For me, the "computer geek" bug bit pretty early. When I was 12 or so (early 80s), I had a friend whose father bought him a TRS-80 Color Computer. He'd have sleepovers at his house and we'd stay up very late hacking out "games" (loosely defined) that were of the Choose Your Own Adventure variety. They were completely text-based and offered multiple choices at each turn. We learned quickly to map out the story's flow on graph paper.
It didn't take long to decide that I needed a computer of my own, so I started saving. Eventually, I got a paper route for the San Jose Mercury News and that helped me reach the savings goal pretty fast... I was pretty excited to purchase a Commodore 64 with my own money. My parents helped out by buying me the cassette tape drive (so I could [painfully and slowly] save my work) and a dot matrix printer. The following Christmas, my grandparents bought me the 300 baud modem for it (funny story: I learned years later that my grandparents argued over whether to get this because they'd just seen the film War Games). A year or so later, I bought the disk drive for it... which was both more expensive and physically larger than the computer itself!
I spent a whole lot of time hacking on that thing, including punching in program after program from "Compute Magazine". You'd punch things in by hand and try to run it later... but it was guaranteed not to run, so you'd have to go back through and try to find the typo.
In high school, I got in trouble once in a History class and was given some "extra" homework -- I had to write "I will not cause a disruption in Mr. Whatever's class in the future" a hundred times. I asked the teacher if it would be alright if I typed it a hundred times because A) I had a lot of homework and B) I needed the practice typing. Not having any idea what he was agreeing to, he said it was alright.
I went home and wrote something like this:
10 FOR I = 1 TO 100
20 PRINT "I will not cause a disruption in Mr. Whatever's class in the future."
30 NEXT I
Fire up the printer, run it, and I was done... I remember this because it was the first time I realized that I could make a computer work hard so I wouldn't have to. Thus, a career was born.
That computer was also my first experience with the online world. I had to borrow my parents credit card to make it happen, but I got my first Compuserve account with that C64. Between cruising forums and writing code to peek/poke sprites on screen, I spent hundreds of hours on that machines.

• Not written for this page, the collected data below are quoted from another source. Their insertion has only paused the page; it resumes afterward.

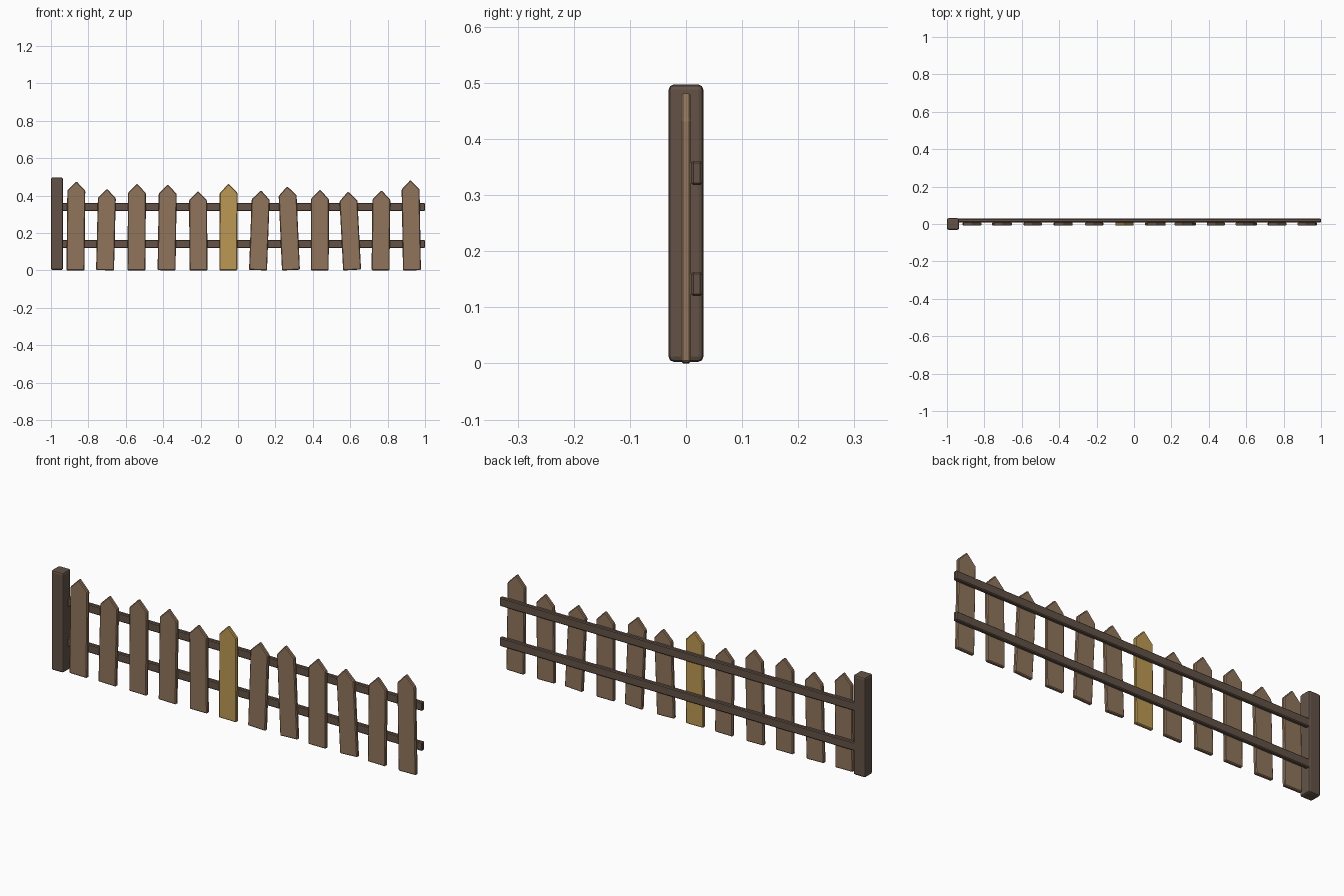
import bpy, bmesh, math
from mathutils import Matrix

cube = bpy.data.objects.get("Cube")
if cube:
    bpy.data.objects.remove(cube, do_unlink=True)


def material(name, rgb):
    m = bpy.data.materials.new(name)
    m.use_nodes = True
    color = (*rgb, 1)
    m.diffuse_color = color
    m.node_tree.nodes["Principled BSDF"].inputs["Base Color"].default_value = color
    return m


dark_wood = material("dark wood", (0.125, 0.086, 0.063))
brown_wood = material("brown wood", (0.28, 0.178, 0.105))
golden_wood = material("golden wood", (0.50, 0.315, 0.088))


def finish(name, bm, mat, bevel, segments=1):
    """Turn a bmesh into an object with softened edges."""
    bmesh.ops.recalc_face_normals(bm, faces=bm.faces)
    mesh = bpy.data.meshes.new(name)
    bm.to_mesh(mesh)
    bm.free()
    mesh.materials.append(mat)
    obj = bpy.data.objects.new(name, mesh)
    bpy.context.collection.objects.link(obj)
    if bevel:
        mod = obj.modifiers.new("Worn edges", 'BEVEL')
        mod.width = bevel
        mod.segments = segments
        mod.limit_method = 'ANGLE'
        mod.angle_limit = math.radians(30)
    return obj


def box(name, low, high, mat, bevel, segments=1):
    bm = bmesh.new()
    bmesh.ops.create_cube(bm, size=1)
    for v in bm.verts:
        v.co = [h if c > 0 else l for c, l, h in zip(v.co, low, high)]
    return finish(name, bm, mat, bevel, segments)


def picket(name, foot, tip, height, mat):
    """A pointed board leaning from its foot x to its tip x."""
    half, depth, drop = 0.048, 0.009, 0.05
    lean = math.atan2(tip - foot, height)
    length = (height + 0.002) / math.cos(lean) - half * abs(math.sin(lean))
    outline = [(-half, 0), (half, 0), (half, length - drop),
               (0, length), (-half, length - drop)]
    bm = bmesh.new()
    face = bm.faces.new([bm.verts.new((x, -depth, z)) for x, z in outline])
    out = bmesh.ops.extrude_face_region(bm, geom=[face])
    moved = [g for g in out["geom"] if isinstance(g, bmesh.types.BMVert)]
    bmesh.ops.translate(bm, verts=moved, vec=(0, 2 * depth, 0))
    bm.transform(Matrix.Rotation(lean, 4, 'Y'))
    lowest = min(v.co.z for v in bm.verts)
    bm.transform(Matrix.Translation((foot, 0, -lowest)))
    return finish(name, bm, mat, 0.004)


# End post
box("end_post", (-1, -0.031, 0.003), (-0.935, 0.031, 0.497), dark_wood, 0.009, 2)

# Two rails behind the pickets
for label, z in (("lower", 0.12), ("upper", 0.318)):
    box(label + "_rail", (-0.95, 0.009, z), (1, 0.029, z + 0.043), dark_wood, 0.004)

# Pickets: foot x, tip x, height
boards = [
    (-0.869, -0.864, 0.475), (-0.711, -0.70, 0.435), (-0.543, -0.54, 0.462),
    (-0.382, -0.375, 0.458), (-0.211, -0.214, 0.423), (-0.052, -0.05, 0.462),
    (0.107, 0.123, 0.427), (0.283, 0.263, 0.448), (0.437, 0.438, 0.43),
    (0.61, 0.588, 0.42), (0.762, 0.767, 0.427), (0.93, 0.922, 0.482),
]
for i, (foot, tip, height) in enumerate(boards):
    mat = golden_wood if i == 5 else brown_wood
    picket(f"picket_{i + 1}", foot, tip, height, mat)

Later (shortly after high school), I got an IBM PC XT 8088 clone that had two 5.25" floppy drives in it. One was the system (the OS and whatever app you ran) and the other was for data (to save your documents or whatever). Later, my uncle hooked me up with a 10MB hard drive... it was a beast and sounded like a jet taking off. I still remember messing around with jumpers to get it all working.
That 8088, with an amberchrome monitor, was the computer with which I first combined my other hobby -- music. I bought a serial port MIDI adapter and the original release of Cakewalk for DOS. Connecting a synthesizer to a computer opened up an amazing new world to me. I've been a Cakewalk (now SONAR) user ever since, despite dabbling with other products. It just "feels right" to me.
From there, it's been a series of 286, 386, and so on... I've never owned an Apple computer (though the MacBook Pro is sure tempting these days) and have been a PC junkie for over 20 years now.